I had an interesting evening at the British Guild of Travel Writers monthly get together last night. I was speaking with Alastair McKenzie and Simon Ward Wanderlust's web editor about all things web 2.0.
We were preaching to a quite sceptical audience. And I can see why. There remains little money to be made for pro travel writers in writing for web... and next to nothing from blogging or tweeting.
So why bother?
Well, one thing we all agreed on was that it's getting ever harder to make a proper living writing about travel and the net is very much to blame. Falling ad revenues for print media are directly related to reduced reader numbers - because people are reading stuff on-line for free and not bothering to buy magazines and newspapers in the ways they would have done before the net existed. The future looks pretty bleak for old school freelance travel writers.
Some key points I tried to make about why being part of the on-line world matters (and I hope I succeeded)
- Blogging allows you to publish whatever you want (within legal bounds) - and that's immensely satisfying - indeed liberating. No need to worry about the whims of an editor.
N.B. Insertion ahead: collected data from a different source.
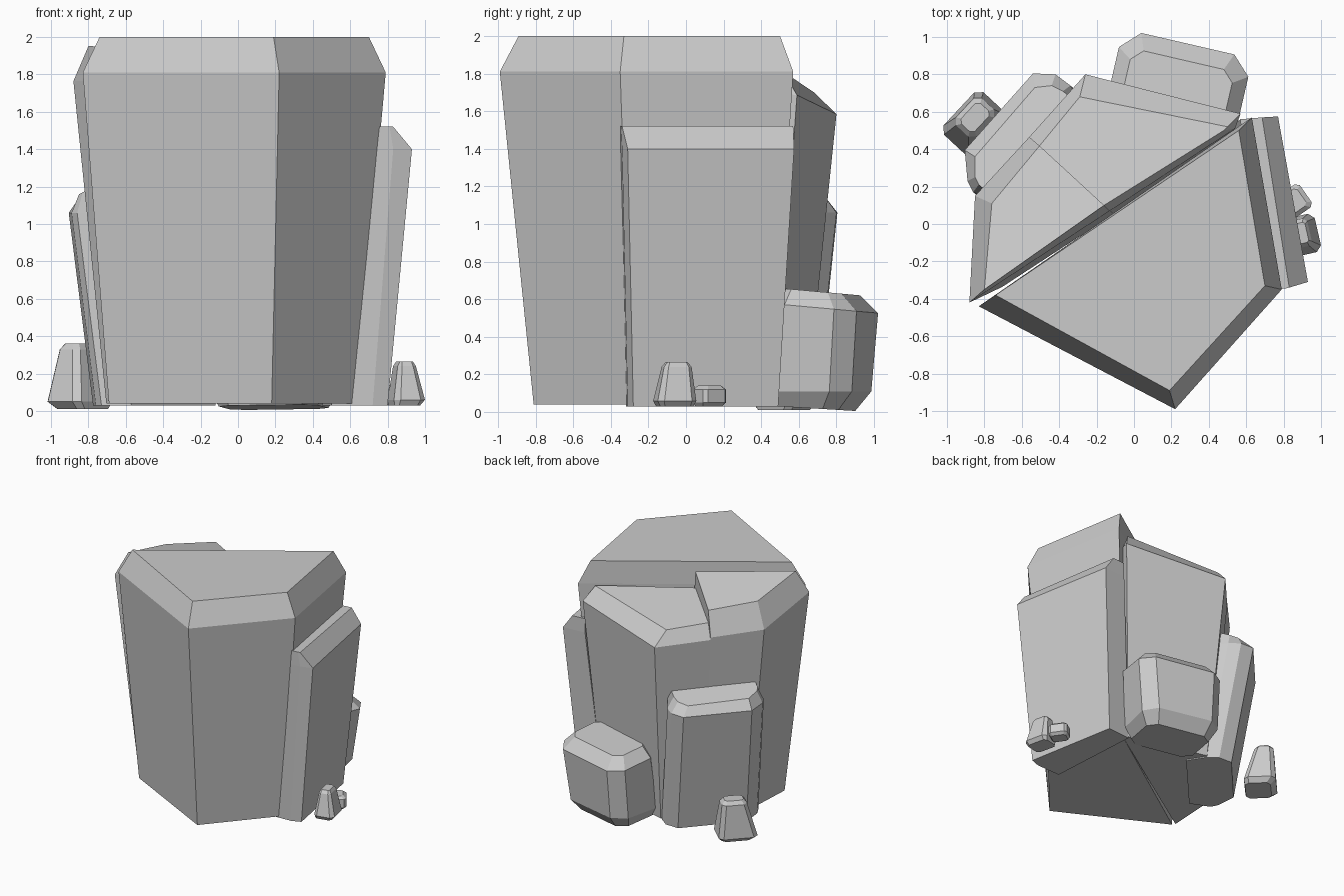
import bpy, bmesh, math


def back_plane(z, slope):
    """Height falling off away from the split between the two big blocks."""
    return lambda x, y: z - slope * (-0.55 * x + 0.835 * y - 0.15)


def loft(name, rings):
    """Closed flat-faced solid through rings of (points, height)."""
    bm = bmesh.new()
    loops = []
    for pts, z in rings:
        loops.append([bm.verts.new((x, y, z(x, y) if callable(z) else z)) for x, y in pts])
    n = len(loops[0])
    for a, b in zip(loops, loops[1:]):
        for i in range(n):
            j = (i + 1) % n
            bm.faces.new((a[i], a[j], b[j], b[i]))
    bm.faces.new(loops[0][::-1])
    bm.faces.new(loops[-1])
    bmesh.ops.recalc_face_normals(bm, faces=bm.faces[:])
    me = bpy.data.meshes.new(name)
    bm.to_mesh(me)
    bm.free()
    ob = bpy.data.objects.new(name, me)
    bpy.context.collection.objects.link(ob)
    return ob


def scaled(pts, s):
    return [(x * s, y * s) for x, y in pts]


def chunk(name, angle, levels):
    """Cut-corner block: levels are (cx, cy, half length, half width, corner cut, z)."""
    c, s = math.cos(math.radians(angle)), math.sin(math.radians(angle))
    rings = []
    for cx, cy, a, b, k, z in levels:
        loc = [(-a + k, -b), (a - k, -b), (a, -b + k), (a, b - k),
               (a - k, b), (-a + k, b), (-a, b - k), (-a, -b + k)]
        rings.append(([(cx + u * c - v * s, cy + u * s + v * c) for u, v in loc], z))
    return loft(name, rings)


# Large front block
loft("front_block", [
    ([(-0.69, -0.36), (0.18, -0.81), (0.63, -0.29), (0.51, 0.46)], 0.04),
    ([(-0.83, -0.44), (0.22, -0.99), (0.79, -0.35), (0.63, 0.57)], 1.81),
    ([(-0.74, -0.38), (0.19, -0.89), (0.70, -0.33), (0.56, 0.50)], 2.0)])

# Back block, split in two stepped halves
high = [(-0.88, -0.42), (-0.13, 0.07), (-0.56, 0.465), (-0.85, 0.15)]
loft("back_block_high", [
    (scaled(high, 0.8), 0.04),
    (high, back_plane(1.76, 0.25)),
    ([(-0.80, -0.35), (-0.16, 0.10), (-0.505, 0.418), (-0.76, 0.11)], back_plane(1.95, 0.26))])
low = [(-0.13, 0.07), (0.54, 0.51), (0.57, 0.59), (-0.26, 0.80), (-0.56, 0.465)]
loft("back_block_low", [
    (scaled(low, 0.8), 0.04),
    (low, back_plane(1.69, 0.16)),
    ([(-0.16, 0.10), (0.48, 0.50), (0.50, 0.52), (-0.29, 0.68), (-0.505, 0.418)],
     back_plane(1.81, 0.19))])

# Slab on the right side
loft("right_slab", [
    ([(0.50, -0.32), (0.72, -0.31), (0.80, -0.28), (0.66, 0.49), (0.45, 0.47)], 0.03),
    ([(0.60, -0.36), (0.83, -0.34), (0.93, -0.31), (0.77, 0.575), (0.57, 0.56)], 1.40),
    ([(0.60, -0.36), (0.81, -0.345), (0.83, -0.34), (0.685, 0.57), (0.57, 0.56)], 1.52)])

# Slab at the back left
slab = [(-0.70, 0.10), (-0.86, 0.17), (-0.89, 0.23), (-0.905, 0.395),
        (-0.54, 0.805), (-0.42, 0.80), (-0.34, 0.74), (-0.25, 0.60)]
loft("back_left_slab", [
    ([(x + 0.13, y - 0.11) for x, y in slab], 0.03),
    (slab, 1.06),
    ([(-0.70, 0.10), (-0.83, 0.21), (-0.85, 0.25), (-0.85, 0.36),
      (-0.53, 0.73), (-0.44, 0.74), (-0.38, 0.71), (-0.25, 0.60)],
     lambda x, y: 1.14 + 0.25 * (0.9 - (-x + y) * 0.75))])

# Bevelled boulder at the back
chunk("back_boulder", -13, [
    (0.19, 0.66, 0.27, 0.20, 0.07, lambda x, y: 0.03 - 0.06 * (y - 0.5)),
    (0.20, 0.69, 0.33, 0.25, 0.10, 0.11),
    (0.235, 0.735, 0.355, 0.235, 0.10, lambda x, y: 0.60 - 0.09 * (y - 0.2)),
    (0.23, 0.72, 0.28, 0.16, 0.06, lambda x, y: 0.65 - 0.09 * (y - 0.6))])

# Small stones around the foot
chunk("left_stone", 47, [
    (-0.83, 0.52, 0.12, 0.10, 0.03, 0.01),
    (-0.845, 0.53, 0.155, 0.125, 0.035, 0.05),
    (-0.85, 0.57, 0.10, 0.075, 0.03, 0.33),
    (-0.85, 0.57, 0.075, 0.05, 0.02, 0.36)])
chunk("right_stone_large", 103, [
    (0.89, -0.06, 0.09, 0.07, 0.02, 0.03),
    (0.90, -0.06, 0.105, 0.085, 0.03, 0.06),
    (0.89, -0.05, 0.075, 0.05, 0.02, 0.24),
    (0.89, -0.05, 0.055, 0.035, 0.01, 0.265)])
chunk("right_stone_small", 125, [
    (0.86, 0.12, 0.06, 0.05, 0.015, 0.03),
    (0.865, 0.125, 0.075, 0.065, 0.02, 0.05),
    (0.865, 0.125, 0.075, 0.065, 0.02, 0.12),
    (0.86, 0.125, 0.055, 0.045, 0.015, 0.14)])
- Being active online - blogging, tweeting and more - also establishes your profile. People use Google to research all kinds of stuff these days. If they're looking for a travel writer chances are that's the phrase they will Google and if you aren't there, they won't find you.
- Most editors are now experimenting with social media - and if you're present in the online environment you stand out immediately as plugged in, in touch... ahead of the game... smart.
- Most writers love to get feedback - and in print it's a real rarity. Editors don't have time to let you know they liked something, reader letters to the publication often don't get forwarded on to the writer. On-line it's a whole different world - people can react, respond, comment right there. It's fascinating... and for me anyway, it's why I write at all - having a sense of an audience of people who (at least to some degree) value my opinion.
- Developing a readership - as I seem to be doing - means that suddenly your voice matters. Today I got offered a Press Trip to Sydney (yep, Australia) as a blogger - on the understanding I'd blog about the experience. That's a seriously big deal. More on this and what it means in another post
None of these will make anyone any better off as a writer and if I were freelance right now I wouldn't spend more than an hour or so a day doing it... but that hour will be time well spent.
Of that I have no doubt. (And actually it might be quite fun too.)